Due to the COVID-19 pandemic, gyms and fitness centers throughout the country have closed, or are operating at a limited capacity. This has forced gym-goers to find other ways to exercise. Some have opted to hit the streets for a bike ride.
Biking is a great way to remain physically active, but biking on the street is a lot more dangerous than riding a stationary bike at the gym. In 2018, there were over 850 cycling-related deaths in the United States. For the sake of safety, all bicyclists should know the laws and best practices.
Basic Legal Responsibility of Cyclists
Bicyclists are required to follow the same laws as drivers in a motor vehicle, unless there’s a specific law to the contrary. Va. Code 46.2-800 states that bicyclists are required to obey all traffic laws, which include riding on the right side of the road, stopping at stop signs, stopping at red lights, etc.
In addition, bicyclists must ride as close as possible to the right edge or curb of the road, within a safe distance, according to Va. Code 46.2-846. If a bicyclist wants to make a turn they must make a signal clearly visible to others. This signal can be given with their hand and arm or with an electrical or mechanical device, per Va. Code 46.2-849.
Safety Tips for Cyclists
- Bicyclists should try to be as visible as possible to drivers, especially riders who like to ride early or ride at dusk. Wearing bright colors and reflective clothing can help. Also, having flashing lights on your front and rear tires can make you more visible to others.
- Ride with a group. It’s much easier for a driver to see a group of bicyclists.
- Ride defensively by anticipating that drivers do not see you and will not obey traffic controls. One way to accomplish this is by making eye contact with drivers. If you do not make eye contact, you should wait and make sure conditions are safe before proceeding, just as a pedestrian would. As a bicyclist, you can do everything you are legally required to do, but still end up being on the worse end of a collision.
- Many people like to ride their bicycles while listening to music or podcasts with earphones, as it is their time to “escape” from the stresses of their day. This can be dangerous, because hearing is your second most important sense to help avoid a collision. In addition, it is against the law in Virginia to ride a bicycle with earphones, per Va. Code 46.2-1078.

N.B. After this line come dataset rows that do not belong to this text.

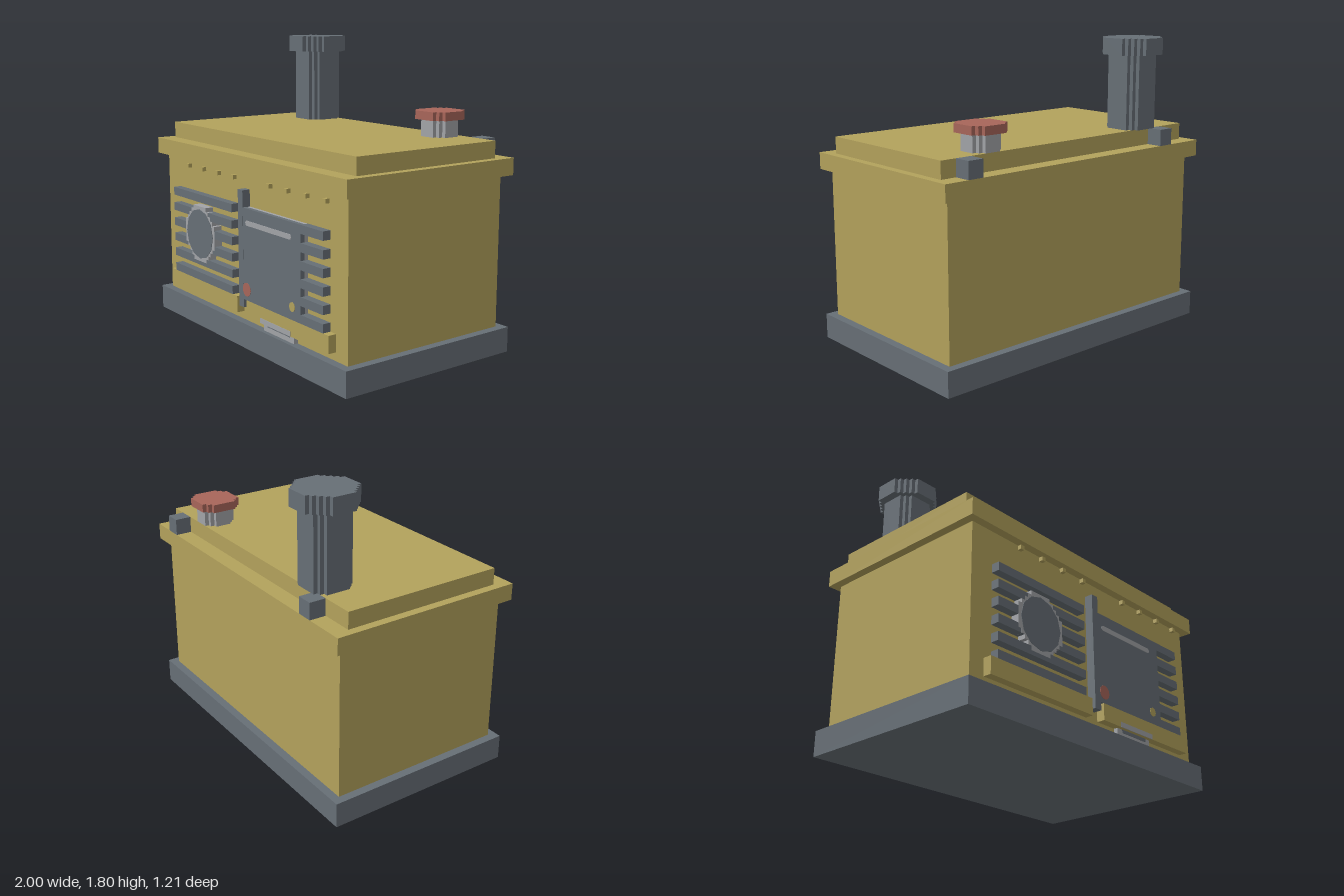
import * as THREE from 'three';

export function createModel() {
  const model = new THREE.Group();
  model.name = 'machine';
  const paint = (name, color) => {
    const m = new THREE.MeshStandardMaterial({ color });
    m.name = name;
    return m;
  };
  const yellow = paint('ochre', 0xb3a25c);
  const dark = paint('slate', 0x676f76);
  const light = paint('lightGrey', 0xa2a4a8);
  const red = paint('brickRed', 0xa8665a);

  const add = (name, geometry, material) => {
    const mesh = new THREE.Mesh(geometry, material);
    mesh.name = name;
    model.add(mesh);
    return mesh;
  };
  // Box given by its lower and upper limits on each axis
  const box = (name, mat, x0, x1, y0, y1, z0, z1) => {
    const mesh = add(name, new THREE.BoxGeometry(x1 - x0, y1 - y0, z1 - z0), mat);
    mesh.position.set((x0 + x1) / 2, (y0 + y1) / 2, (z0 + z1) / 2);
    return mesh;
  };
  // Octagon with stair-stepped diagonals: n = half width, f = half flat side, in cells
  const steppedPrism = (n, f, depth) => {
    const cell = 0.025, quarter = [];
    for (let i = 0; i < n - f; i++) quarter.push([n - i, f + i], [n - i - 1, f + i]);
    quarter.push([f, n]);
    const points = [];
    for (let q = 0; q < 4; q++) {
      for (let [x, y] of quarter) {
        for (let k = 0; k < q; k++) [x, y] = [-y, x];
        points.push(new THREE.Vector2(x * cell, y * cell));
      }
    }
    return new THREE.ExtrudeGeometry(new THREE.Shape(points), { depth, bevelEnabled: false });
  };
  const column = (name, mat, n, f, x, y0, y1, z) => {
    const mesh = add(name, steppedPrism(n, f, y1 - y0).rotateX(-Math.PI / 2), mat);
    mesh.position.set(x, y0, z);
  };
  // Thin round plate facing forward
  const disc = (name, mat, r, x, y, z, sides) => {
    const mesh = add(name, new THREE.CylinderGeometry(r, r, 0.004, sides).rotateX(Math.PI / 2), mat);
    mesh.position.set(x, y, z);
  };

  // Housing
  box('base', dark, -1, 1, 0, 0.15, -0.6, 0.6);
  box('body', yellow, -0.95, 0.95, 0.15, 1.05, -0.55, 0.55);
  box('lidRim', yellow, -1, 1, 1.05, 1.15, -0.6, 0.6);
  box('lidTop', yellow, -0.95, 0.95, 1.15, 1.25, -0.5, 0.5);
  box('rightHinge', dark, -0.75, -0.65, 1.15, 1.25, -0.6, -0.5);
  box('leftHinge', dark, 0.75, 0.85, 1.15, 1.25, -0.6, -0.5);

  // Chimney and filler cap
  column('chimneyStack', dark, 5, 3, -0.6, 1.25, 1.7, -0.4);
  column('chimneyCap', dark, 7, 3, -0.6, 1.7, 1.8, -0.4);
  column('fillerNeck', light, 4, 2, 0.6, 1.25, 1.35, -0.4);
  column('fillerCap', red, 5, 3, 0.6, 1.35, 1.4, -0.4);

  // Ventilation slats on both halves of the front
  for (let i = 0; i < 6; i++) {
    const y = 0.3 + i * 0.1;
    box('rightSlat', dark, -0.8, -0.1, y, y + 0.05, 0.55, 0.6);
    box('leftSlat', dark, 0.6, 0.8, y, y + 0.05, 0.55, 0.6);
  }

  // Fan with its ring
  add('fanRing', steppedPrism(7, 3, 0.052), light).position.set(-0.475, 0.6, 0.55);
  disc('fanHub', dark, 0.157, -0.475, 0.6, 0.603, 12);

  // Door with its backing, hinge post and fittings
  box('doorBacking', light, 0.025, 0.6, 0.3, 0.849, 0.55, 0.573);
  box('door', dark, 0.025, 0.6, 0.3, 0.85, 0.573, 0.6);
  box('doorPost', dark, -0.025, 0.025, 0.25, 0.95, 0.55, 0.601);
  box('doorStrip', light, 0.07, 0.5, 0.75, 0.78, 0.598, 0.603);
  disc('doorStripEnd', light, 0.015, 0.07, 0.765, 0.601, 12);
  disc('doorStripEnd', light, 0.015, 0.5, 0.765, 0.601, 12);
  disc('redButton', red, 0.041, 0.06, 0.365, 0.601, 16);
  disc('yellowButton', yellow, 0.028, 0.52, 0.375, 0.601, 8);

  // Lower ledges, latch plate and slot
  box('rightLedge', yellow, -0.85, -0.05, 0.2, 0.3, 0.55, 0.6);
  box('leftLedge', yellow, 0.05, 0.85, 0.2, 0.3, 0.55, 0.6);
  box('latchPlate', light, 0.2, 0.5, 0.15, 0.2, 0.55, 0.575);
  box('latchLip', light, 0.2, 0.5, 0.2, 0.23, 0.598, 0.602);
  box('latchSlot', dark, 0.24, 0.46, 0.18, 0.2, 0.573, 0.578);

  // Rows of studs under the lid
  for (const start of [-0.615, 0.285]) {
    for (let i = 0; i < 4; i++) {
      const x = start + i * 0.175;
      box('stud', yellow, x - 0.0125, x + 0.0125, 1, 1.025, 0.575, 0.6);
    }
  }
  return model;
}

If you or a loved one has been injured due to the negligence of a driver, the attorneys at Allen & Allen are here to help. Call us today, at 1-866-388-1307.